Wild gremlin engineering

… or how to sell Chaos Engineering to your team when everything is already on fire.

This post is once again inspired by a discussion in DevZen podcast, episode #309 (for russian speakers, I highly recommend listening this one, lots of 🔥 discussions) and the Chaos Engineering book.

In the podcast, @sum3rman brought up an excellent point that most teams don't reach a stage when their product is “too stable” and they need to introduce faults deliberately. Many more teams are actually in a semi-permanent dumpster fire state and claiming that breaking it even further will somehow help is gonna be a though sell.

on_fire.jpg
Your teammates when you wanna let chaos monkeys in.

So is Chaos Engineering any good when everything is already in chaos? Absolutely! Chaos Engineering is not about causing chaos, it's about making sure your systems can deal with it. Fault injection is very useful for finding new and rare failure modes (which can be catastrophic nevertheless), but if your production is full of wild gremlins already, you can skip straight to the step two: root causing and fixing problems.

Frequent outages and operational overload are exhausting for the engineering team, and one of the nasty traps of exhaustion is tunnel vision. The more stuff is on fire, the harder it is to step back and look for patterns, and the more tempting is to run around putting every fire out individually. It is easier in the short term, but usually it just shifts the problem from one place to another.

firefighter.gif
I can see myself in this picture and I don't like it.

So if you want to help your team to get out of the perpetual firefighting, Chaos Engineering is a great tool, as long as you focus on understanding the systems’ behavior, failure modes and root causes:

  1. Assume any component can fail. Not only software: hardware, human operators, infrastructure and logistics to name a few.
  2. Do risk analysis, understand business implications for different failures.
  3. Explicitly decide which failure modes the system must be able to survive, based on business impact.
  4. Make it so.
  5. Do this continuously and don't be afraid to change plans if production situation changes.

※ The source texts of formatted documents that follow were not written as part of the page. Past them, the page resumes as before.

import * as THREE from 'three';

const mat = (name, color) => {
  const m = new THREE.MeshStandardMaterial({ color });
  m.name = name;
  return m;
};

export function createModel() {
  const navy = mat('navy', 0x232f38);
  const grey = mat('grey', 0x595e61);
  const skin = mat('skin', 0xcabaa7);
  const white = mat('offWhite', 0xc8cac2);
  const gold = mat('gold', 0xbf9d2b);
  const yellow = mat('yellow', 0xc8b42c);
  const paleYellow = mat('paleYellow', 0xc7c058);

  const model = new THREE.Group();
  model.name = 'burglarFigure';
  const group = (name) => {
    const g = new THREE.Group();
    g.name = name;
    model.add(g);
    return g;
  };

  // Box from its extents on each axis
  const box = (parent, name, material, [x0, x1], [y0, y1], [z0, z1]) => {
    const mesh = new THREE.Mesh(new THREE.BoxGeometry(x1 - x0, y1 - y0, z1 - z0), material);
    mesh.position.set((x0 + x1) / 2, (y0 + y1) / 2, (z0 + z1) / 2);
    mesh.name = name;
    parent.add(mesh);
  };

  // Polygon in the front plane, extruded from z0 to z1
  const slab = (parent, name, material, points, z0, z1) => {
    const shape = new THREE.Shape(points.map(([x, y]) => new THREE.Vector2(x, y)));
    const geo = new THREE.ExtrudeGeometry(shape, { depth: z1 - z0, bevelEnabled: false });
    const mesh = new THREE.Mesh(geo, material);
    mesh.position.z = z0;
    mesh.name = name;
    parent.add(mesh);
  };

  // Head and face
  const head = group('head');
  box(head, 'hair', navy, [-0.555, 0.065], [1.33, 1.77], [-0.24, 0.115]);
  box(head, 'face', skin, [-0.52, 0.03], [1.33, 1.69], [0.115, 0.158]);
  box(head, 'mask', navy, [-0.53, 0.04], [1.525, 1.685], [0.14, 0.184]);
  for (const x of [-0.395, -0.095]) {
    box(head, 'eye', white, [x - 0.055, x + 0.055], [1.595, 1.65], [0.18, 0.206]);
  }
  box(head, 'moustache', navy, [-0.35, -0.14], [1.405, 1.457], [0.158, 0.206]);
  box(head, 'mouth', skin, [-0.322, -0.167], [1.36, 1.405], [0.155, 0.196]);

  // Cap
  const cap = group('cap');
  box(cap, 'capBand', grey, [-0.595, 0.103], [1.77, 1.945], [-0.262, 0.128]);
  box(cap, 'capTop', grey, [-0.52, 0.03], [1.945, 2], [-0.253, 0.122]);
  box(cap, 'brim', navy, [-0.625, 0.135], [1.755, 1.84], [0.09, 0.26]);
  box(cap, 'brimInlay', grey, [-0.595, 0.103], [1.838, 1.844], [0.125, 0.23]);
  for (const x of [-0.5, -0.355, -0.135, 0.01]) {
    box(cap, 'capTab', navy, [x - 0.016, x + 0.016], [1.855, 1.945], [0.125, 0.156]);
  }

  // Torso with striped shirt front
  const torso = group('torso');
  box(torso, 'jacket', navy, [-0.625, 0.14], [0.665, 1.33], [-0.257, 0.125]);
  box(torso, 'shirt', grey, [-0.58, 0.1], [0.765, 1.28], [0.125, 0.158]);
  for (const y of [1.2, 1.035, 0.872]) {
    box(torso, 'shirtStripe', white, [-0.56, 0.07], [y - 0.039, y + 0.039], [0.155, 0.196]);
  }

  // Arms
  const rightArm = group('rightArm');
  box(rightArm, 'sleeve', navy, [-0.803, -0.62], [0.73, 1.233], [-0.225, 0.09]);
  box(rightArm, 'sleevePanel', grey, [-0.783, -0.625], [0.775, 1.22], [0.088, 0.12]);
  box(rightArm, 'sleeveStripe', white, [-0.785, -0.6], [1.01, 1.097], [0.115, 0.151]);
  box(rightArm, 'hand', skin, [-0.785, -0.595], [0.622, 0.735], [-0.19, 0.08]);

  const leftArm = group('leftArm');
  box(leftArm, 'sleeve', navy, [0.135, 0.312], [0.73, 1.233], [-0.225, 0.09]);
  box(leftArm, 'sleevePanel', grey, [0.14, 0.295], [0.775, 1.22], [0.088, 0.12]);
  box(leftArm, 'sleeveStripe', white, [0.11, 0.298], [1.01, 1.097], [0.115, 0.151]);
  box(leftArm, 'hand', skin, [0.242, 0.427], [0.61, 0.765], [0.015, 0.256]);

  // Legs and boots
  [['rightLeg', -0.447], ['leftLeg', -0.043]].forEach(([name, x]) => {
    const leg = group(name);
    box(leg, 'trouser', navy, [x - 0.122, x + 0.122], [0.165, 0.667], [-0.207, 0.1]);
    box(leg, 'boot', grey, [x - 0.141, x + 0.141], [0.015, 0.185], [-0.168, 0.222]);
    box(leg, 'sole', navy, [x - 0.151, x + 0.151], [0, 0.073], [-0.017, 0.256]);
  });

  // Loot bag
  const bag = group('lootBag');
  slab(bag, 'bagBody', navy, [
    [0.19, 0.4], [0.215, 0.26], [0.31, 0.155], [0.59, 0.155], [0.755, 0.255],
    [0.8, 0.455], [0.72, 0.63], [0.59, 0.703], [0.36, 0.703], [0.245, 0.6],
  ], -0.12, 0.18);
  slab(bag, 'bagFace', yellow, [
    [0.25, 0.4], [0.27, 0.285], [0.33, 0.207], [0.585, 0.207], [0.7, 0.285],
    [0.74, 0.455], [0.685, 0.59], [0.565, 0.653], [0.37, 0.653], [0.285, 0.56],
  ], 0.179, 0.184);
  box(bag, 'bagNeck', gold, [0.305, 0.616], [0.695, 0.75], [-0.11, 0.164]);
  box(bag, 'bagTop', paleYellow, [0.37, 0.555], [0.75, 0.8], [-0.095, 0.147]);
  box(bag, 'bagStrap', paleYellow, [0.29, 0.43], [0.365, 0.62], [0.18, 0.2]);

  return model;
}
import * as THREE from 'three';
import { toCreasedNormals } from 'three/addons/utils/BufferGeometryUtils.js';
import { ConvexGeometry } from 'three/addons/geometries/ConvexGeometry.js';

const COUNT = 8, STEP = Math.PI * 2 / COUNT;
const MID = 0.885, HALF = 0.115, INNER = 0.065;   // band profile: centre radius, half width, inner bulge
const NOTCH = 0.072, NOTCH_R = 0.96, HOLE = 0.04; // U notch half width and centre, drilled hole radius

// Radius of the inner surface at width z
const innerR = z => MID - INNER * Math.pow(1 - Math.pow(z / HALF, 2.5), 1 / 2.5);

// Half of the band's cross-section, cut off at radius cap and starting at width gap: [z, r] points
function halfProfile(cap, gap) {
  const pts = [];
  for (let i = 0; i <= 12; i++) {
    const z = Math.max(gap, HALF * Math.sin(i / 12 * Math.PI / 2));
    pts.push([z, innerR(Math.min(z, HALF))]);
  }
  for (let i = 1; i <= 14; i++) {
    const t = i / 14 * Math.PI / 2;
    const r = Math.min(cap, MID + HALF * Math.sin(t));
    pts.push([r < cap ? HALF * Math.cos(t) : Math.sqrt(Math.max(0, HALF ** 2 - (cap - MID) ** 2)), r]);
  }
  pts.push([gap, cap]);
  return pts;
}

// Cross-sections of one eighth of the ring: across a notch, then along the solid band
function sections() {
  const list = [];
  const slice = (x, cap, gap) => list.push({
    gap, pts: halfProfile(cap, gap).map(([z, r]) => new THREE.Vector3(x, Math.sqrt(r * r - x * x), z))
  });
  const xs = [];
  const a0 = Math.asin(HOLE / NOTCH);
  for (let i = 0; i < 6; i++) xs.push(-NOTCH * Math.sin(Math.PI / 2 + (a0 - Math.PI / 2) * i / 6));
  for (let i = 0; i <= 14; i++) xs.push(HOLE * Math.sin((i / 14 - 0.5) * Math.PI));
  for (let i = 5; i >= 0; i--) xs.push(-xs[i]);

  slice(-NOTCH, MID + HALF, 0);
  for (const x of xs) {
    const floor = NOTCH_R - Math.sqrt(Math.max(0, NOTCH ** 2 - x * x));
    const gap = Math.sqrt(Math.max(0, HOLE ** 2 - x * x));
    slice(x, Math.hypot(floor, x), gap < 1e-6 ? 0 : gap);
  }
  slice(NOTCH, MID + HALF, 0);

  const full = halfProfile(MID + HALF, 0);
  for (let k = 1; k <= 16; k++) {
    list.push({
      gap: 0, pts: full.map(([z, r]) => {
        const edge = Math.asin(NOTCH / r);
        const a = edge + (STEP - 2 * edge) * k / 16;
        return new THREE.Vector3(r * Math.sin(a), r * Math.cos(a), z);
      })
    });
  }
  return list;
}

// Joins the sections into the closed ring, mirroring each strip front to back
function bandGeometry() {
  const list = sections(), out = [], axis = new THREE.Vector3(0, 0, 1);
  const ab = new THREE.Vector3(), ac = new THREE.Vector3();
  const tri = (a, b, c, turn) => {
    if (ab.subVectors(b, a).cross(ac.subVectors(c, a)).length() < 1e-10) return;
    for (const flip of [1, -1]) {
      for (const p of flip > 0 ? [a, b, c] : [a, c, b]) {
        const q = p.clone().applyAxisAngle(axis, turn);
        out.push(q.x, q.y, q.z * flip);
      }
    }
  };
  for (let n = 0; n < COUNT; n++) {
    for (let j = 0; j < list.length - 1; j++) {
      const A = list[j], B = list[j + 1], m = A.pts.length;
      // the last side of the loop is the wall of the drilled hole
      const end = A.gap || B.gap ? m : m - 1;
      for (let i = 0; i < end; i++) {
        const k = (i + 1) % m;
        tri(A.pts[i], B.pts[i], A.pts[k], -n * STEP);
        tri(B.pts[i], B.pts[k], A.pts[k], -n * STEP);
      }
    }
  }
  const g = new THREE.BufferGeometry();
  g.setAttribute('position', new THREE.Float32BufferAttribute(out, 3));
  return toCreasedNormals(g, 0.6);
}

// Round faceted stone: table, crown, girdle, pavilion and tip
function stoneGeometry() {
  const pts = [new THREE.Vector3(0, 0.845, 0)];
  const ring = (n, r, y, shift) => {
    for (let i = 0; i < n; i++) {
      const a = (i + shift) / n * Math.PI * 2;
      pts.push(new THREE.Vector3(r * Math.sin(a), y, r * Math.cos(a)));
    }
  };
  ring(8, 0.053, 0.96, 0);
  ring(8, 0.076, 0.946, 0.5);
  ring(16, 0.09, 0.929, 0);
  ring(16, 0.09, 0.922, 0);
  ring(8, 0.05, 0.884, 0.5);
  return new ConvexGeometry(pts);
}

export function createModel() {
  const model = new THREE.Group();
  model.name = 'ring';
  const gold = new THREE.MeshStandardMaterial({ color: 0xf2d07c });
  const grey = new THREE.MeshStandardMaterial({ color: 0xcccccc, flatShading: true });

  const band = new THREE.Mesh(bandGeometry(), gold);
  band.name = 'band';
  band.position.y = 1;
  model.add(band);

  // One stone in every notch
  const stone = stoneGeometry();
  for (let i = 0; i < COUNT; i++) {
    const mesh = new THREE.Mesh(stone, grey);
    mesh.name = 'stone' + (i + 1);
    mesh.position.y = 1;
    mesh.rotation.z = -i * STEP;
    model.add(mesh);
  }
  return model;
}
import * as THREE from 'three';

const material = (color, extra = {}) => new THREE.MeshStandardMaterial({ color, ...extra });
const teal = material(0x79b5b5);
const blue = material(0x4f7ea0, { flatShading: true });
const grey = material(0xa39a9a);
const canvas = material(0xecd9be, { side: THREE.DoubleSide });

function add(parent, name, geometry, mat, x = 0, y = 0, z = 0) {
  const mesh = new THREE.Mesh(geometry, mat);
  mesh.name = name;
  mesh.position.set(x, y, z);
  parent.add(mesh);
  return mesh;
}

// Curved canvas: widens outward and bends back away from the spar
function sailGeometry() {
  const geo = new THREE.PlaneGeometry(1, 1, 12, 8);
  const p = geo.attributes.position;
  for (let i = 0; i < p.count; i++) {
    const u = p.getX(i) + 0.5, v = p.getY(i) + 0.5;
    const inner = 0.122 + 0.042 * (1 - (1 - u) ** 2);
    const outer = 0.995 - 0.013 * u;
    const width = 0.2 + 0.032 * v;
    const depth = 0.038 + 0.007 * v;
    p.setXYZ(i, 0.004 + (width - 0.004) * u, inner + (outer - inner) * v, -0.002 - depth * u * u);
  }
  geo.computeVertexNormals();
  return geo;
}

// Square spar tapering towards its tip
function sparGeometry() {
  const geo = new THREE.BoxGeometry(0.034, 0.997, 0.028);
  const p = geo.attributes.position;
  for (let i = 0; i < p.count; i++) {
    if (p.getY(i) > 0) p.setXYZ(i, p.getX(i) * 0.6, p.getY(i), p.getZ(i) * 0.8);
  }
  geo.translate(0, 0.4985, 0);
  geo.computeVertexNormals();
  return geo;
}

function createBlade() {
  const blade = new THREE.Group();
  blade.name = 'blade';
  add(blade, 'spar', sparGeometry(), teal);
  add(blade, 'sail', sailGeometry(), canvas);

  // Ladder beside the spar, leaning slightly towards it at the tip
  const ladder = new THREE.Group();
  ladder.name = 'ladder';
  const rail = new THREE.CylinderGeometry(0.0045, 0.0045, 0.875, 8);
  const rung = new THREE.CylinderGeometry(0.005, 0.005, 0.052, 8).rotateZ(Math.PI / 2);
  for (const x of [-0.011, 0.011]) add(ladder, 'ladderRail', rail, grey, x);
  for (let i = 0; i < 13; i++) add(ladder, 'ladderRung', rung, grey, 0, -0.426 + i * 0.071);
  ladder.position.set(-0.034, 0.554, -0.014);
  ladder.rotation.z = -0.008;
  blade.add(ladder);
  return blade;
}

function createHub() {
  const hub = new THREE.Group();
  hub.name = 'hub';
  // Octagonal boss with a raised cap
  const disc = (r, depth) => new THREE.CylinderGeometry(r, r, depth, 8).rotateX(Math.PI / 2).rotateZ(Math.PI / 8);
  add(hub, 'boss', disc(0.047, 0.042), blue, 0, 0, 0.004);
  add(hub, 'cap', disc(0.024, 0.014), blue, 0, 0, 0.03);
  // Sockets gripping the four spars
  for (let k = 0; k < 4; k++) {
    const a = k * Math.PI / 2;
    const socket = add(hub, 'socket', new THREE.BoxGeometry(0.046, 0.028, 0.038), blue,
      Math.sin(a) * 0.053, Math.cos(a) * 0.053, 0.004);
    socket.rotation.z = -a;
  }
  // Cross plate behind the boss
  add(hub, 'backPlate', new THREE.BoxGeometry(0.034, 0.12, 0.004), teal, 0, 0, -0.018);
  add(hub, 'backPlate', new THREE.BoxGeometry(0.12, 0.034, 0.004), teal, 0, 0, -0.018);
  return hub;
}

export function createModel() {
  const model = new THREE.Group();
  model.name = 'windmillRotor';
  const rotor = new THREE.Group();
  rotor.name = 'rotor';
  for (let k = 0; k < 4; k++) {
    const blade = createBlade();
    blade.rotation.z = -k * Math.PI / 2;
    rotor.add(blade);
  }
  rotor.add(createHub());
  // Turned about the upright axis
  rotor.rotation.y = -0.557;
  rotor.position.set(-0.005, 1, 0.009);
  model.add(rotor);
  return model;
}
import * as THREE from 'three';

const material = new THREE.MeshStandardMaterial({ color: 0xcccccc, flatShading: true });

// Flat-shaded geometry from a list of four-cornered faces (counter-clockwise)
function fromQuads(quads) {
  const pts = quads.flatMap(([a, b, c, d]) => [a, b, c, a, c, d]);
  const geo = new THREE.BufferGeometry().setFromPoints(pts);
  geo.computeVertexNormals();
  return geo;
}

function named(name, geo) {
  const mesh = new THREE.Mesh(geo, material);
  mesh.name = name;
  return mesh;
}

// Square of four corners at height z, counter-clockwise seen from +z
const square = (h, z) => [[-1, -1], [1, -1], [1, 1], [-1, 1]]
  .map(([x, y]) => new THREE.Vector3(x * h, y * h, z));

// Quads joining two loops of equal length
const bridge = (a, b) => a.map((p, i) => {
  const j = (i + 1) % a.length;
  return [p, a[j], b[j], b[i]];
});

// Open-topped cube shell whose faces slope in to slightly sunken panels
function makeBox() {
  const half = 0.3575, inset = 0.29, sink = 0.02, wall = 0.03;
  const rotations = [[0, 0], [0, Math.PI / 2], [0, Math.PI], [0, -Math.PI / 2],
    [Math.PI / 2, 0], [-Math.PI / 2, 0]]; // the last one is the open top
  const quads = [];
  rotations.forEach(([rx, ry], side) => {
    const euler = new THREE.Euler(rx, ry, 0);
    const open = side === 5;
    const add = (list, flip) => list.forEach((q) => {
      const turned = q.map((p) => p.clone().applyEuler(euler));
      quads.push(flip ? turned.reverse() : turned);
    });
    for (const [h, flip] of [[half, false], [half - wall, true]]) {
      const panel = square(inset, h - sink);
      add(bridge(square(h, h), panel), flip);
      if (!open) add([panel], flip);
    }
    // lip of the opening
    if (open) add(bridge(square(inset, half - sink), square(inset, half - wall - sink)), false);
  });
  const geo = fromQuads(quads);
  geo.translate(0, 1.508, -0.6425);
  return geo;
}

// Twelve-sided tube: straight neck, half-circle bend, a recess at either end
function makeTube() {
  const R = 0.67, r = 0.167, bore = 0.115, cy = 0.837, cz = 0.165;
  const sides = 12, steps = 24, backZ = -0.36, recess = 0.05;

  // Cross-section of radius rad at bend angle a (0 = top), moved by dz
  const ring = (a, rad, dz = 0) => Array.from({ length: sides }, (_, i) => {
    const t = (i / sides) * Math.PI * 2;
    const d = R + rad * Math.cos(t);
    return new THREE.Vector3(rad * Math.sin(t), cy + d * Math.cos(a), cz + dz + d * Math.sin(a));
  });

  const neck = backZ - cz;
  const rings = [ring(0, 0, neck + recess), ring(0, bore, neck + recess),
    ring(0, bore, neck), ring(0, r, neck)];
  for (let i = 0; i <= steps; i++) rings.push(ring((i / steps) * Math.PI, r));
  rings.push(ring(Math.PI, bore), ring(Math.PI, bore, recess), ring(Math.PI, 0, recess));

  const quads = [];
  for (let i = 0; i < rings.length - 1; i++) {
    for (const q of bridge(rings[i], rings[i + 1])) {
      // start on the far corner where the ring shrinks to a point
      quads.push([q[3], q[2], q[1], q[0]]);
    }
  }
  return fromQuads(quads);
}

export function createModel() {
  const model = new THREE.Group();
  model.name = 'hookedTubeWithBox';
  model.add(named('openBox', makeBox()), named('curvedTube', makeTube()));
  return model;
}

Eventually, the gremlins will be tamed and you will be able to have some fun with chaos monkeys 🔨🐵🔧 But until then, there's no shame in taking advantage of chaos you didn't create intentionally. If anything, it's more representative of your system's real problems 🙃